** Study material **
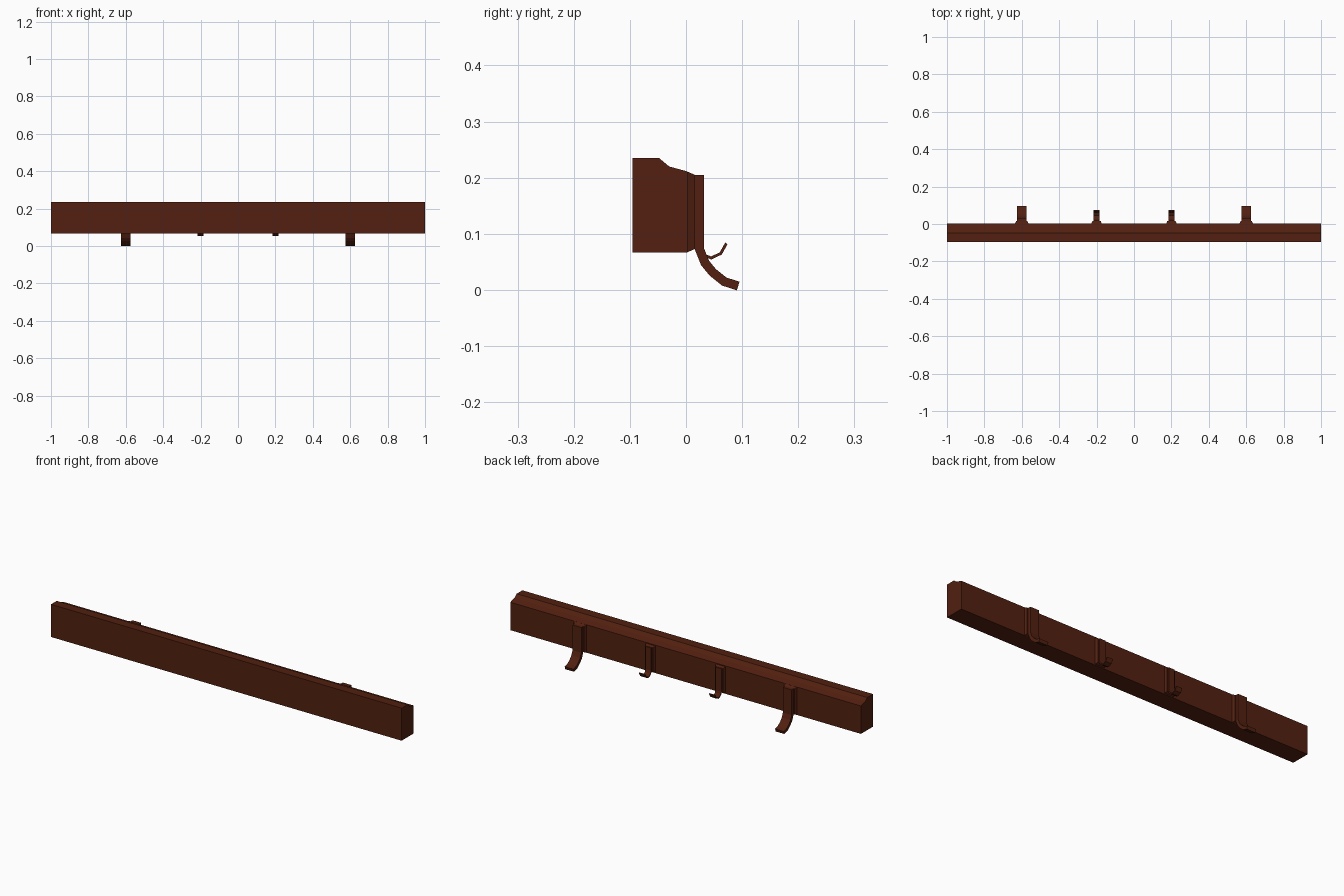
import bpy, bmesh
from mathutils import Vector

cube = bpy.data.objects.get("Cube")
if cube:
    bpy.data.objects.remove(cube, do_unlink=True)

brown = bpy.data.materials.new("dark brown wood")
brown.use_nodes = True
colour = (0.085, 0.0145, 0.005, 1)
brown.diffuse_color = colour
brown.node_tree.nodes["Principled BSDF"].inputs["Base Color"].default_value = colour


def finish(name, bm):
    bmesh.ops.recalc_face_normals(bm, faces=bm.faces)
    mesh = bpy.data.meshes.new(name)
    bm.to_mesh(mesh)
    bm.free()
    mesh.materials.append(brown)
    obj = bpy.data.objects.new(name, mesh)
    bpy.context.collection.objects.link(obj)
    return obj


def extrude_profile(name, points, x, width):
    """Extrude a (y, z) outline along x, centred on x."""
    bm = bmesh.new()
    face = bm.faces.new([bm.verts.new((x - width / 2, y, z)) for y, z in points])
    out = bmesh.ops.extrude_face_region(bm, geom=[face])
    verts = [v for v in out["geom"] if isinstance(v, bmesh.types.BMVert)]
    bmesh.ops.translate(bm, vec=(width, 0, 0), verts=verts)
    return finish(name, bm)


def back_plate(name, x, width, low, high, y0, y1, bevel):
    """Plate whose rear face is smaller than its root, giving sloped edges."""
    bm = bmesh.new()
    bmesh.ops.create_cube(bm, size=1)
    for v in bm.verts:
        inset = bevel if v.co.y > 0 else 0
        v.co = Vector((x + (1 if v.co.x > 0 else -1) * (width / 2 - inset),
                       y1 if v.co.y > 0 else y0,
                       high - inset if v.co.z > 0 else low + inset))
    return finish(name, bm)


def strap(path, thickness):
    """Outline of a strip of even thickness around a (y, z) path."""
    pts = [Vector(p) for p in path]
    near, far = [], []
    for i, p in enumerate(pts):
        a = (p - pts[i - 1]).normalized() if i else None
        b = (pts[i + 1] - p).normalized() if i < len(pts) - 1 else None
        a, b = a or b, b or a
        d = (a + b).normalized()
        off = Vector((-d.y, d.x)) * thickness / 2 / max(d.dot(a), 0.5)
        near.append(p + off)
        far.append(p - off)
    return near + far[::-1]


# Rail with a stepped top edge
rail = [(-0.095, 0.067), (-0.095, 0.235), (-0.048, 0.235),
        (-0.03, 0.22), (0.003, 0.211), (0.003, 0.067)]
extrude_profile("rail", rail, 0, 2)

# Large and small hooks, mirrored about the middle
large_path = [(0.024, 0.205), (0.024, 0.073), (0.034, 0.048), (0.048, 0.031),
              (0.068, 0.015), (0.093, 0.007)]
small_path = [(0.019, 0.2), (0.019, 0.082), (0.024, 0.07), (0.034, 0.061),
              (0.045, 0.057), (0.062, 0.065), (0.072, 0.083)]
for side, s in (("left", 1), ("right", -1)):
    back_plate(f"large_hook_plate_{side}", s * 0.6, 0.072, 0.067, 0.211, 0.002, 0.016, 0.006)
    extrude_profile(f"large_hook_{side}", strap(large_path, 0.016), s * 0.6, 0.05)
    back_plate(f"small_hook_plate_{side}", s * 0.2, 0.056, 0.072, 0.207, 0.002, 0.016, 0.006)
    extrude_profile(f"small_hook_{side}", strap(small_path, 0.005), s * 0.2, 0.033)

--

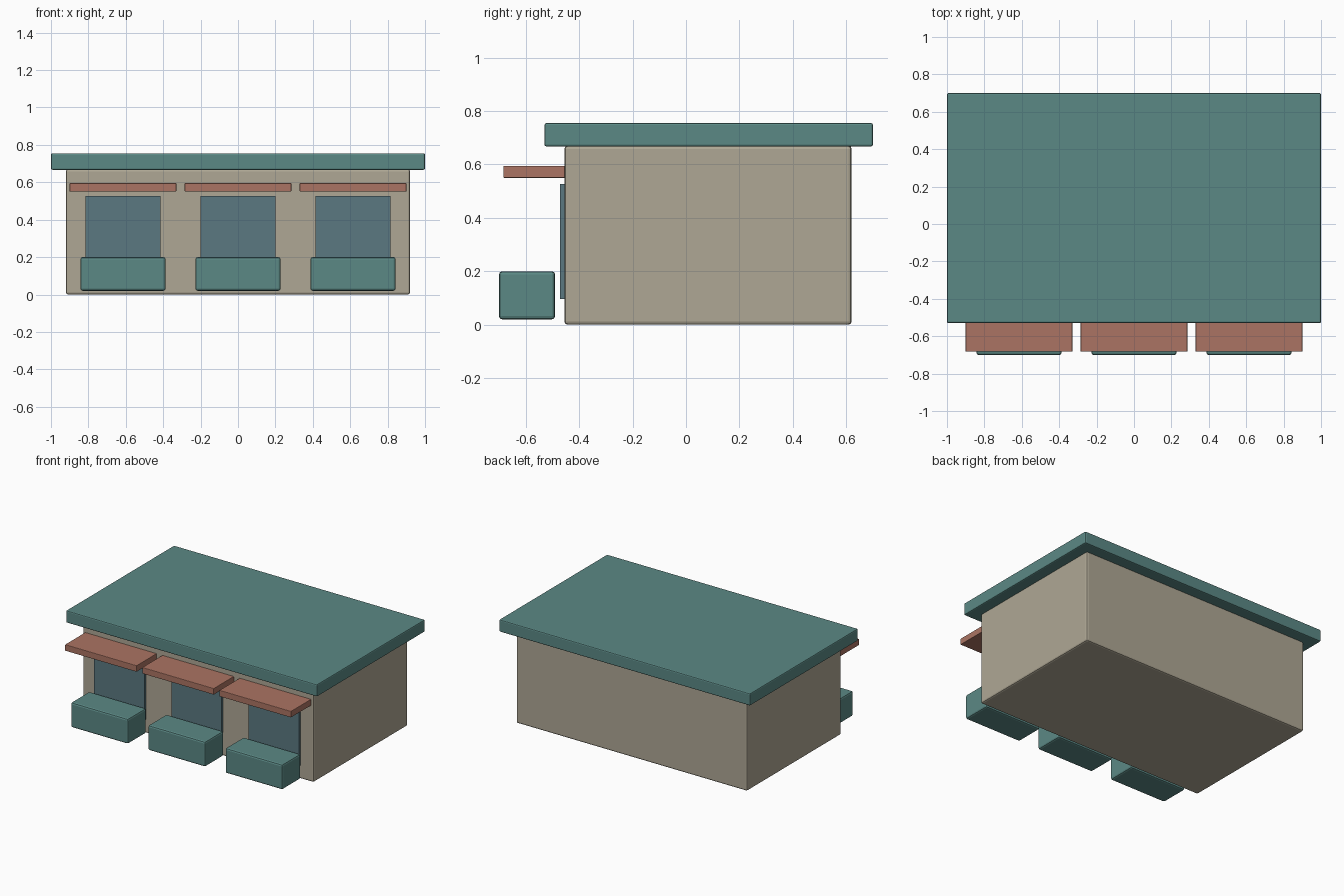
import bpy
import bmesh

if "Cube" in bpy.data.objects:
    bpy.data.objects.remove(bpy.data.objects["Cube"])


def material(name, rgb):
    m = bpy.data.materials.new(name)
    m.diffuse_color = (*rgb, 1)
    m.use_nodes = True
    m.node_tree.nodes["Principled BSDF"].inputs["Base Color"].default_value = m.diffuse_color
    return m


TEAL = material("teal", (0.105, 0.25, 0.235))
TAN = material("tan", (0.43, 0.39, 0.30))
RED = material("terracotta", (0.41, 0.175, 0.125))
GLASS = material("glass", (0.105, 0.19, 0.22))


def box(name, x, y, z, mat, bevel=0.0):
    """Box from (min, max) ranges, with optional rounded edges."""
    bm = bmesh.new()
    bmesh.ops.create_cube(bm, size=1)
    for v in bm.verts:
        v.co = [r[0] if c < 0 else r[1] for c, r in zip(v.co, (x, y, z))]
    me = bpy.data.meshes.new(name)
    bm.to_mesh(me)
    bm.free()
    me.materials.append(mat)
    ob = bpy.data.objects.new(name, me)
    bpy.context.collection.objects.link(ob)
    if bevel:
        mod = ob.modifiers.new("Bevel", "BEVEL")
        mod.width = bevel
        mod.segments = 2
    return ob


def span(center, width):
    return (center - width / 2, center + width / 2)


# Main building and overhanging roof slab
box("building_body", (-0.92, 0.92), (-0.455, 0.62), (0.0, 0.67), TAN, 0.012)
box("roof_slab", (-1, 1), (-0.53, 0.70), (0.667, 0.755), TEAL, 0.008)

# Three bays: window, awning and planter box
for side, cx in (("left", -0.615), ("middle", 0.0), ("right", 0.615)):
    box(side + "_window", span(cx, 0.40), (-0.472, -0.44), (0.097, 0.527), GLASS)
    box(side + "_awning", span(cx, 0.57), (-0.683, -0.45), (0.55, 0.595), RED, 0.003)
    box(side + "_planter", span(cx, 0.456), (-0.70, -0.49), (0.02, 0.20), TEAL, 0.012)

** Task prompt **
Reproduce exactly the section above that begins at the line containing "me = bpy.data.meshes.new(name)" and ends at the line containing "0.20), TEAL, 0.012)", leaving out all other lines.

** Task output **
    me = bpy.data.meshes.new(name)
    bm.to_mesh(me)
    bm.free()
    me.materials.append(mat)
    ob = bpy.data.objects.new(name, me)
    bpy.context.collection.objects.link(ob)
    if bevel:
        mod = ob.modifiers.new("Bevel", "BEVEL")
        mod.width = bevel
        mod.segments = 2
    return ob


def span(center, width):
    return (center - width / 2, center + width / 2)


# Main building and overhanging roof slab
box("building_body", (-0.92, 0.92), (-0.455, 0.62), (0.0, 0.67), TAN, 0.012)
box("roof_slab", (-1, 1), (-0.53, 0.70), (0.667, 0.755), TEAL, 0.008)

# Three bays: window, awning and planter box
for side, cx in (("left", -0.615), ("middle", 0.0), ("right", 0.615)):
    box(side + "_window", span(cx, 0.40), (-0.472, -0.44), (0.097, 0.527), GLASS)
    box(side + "_awning", span(cx, 0.57), (-0.683, -0.45), (0.55, 0.595), RED, 0.003)
    box(side + "_planter", span(cx, 0.456), (-0.70, -0.49), (0.02, 0.20), TEAL, 0.012)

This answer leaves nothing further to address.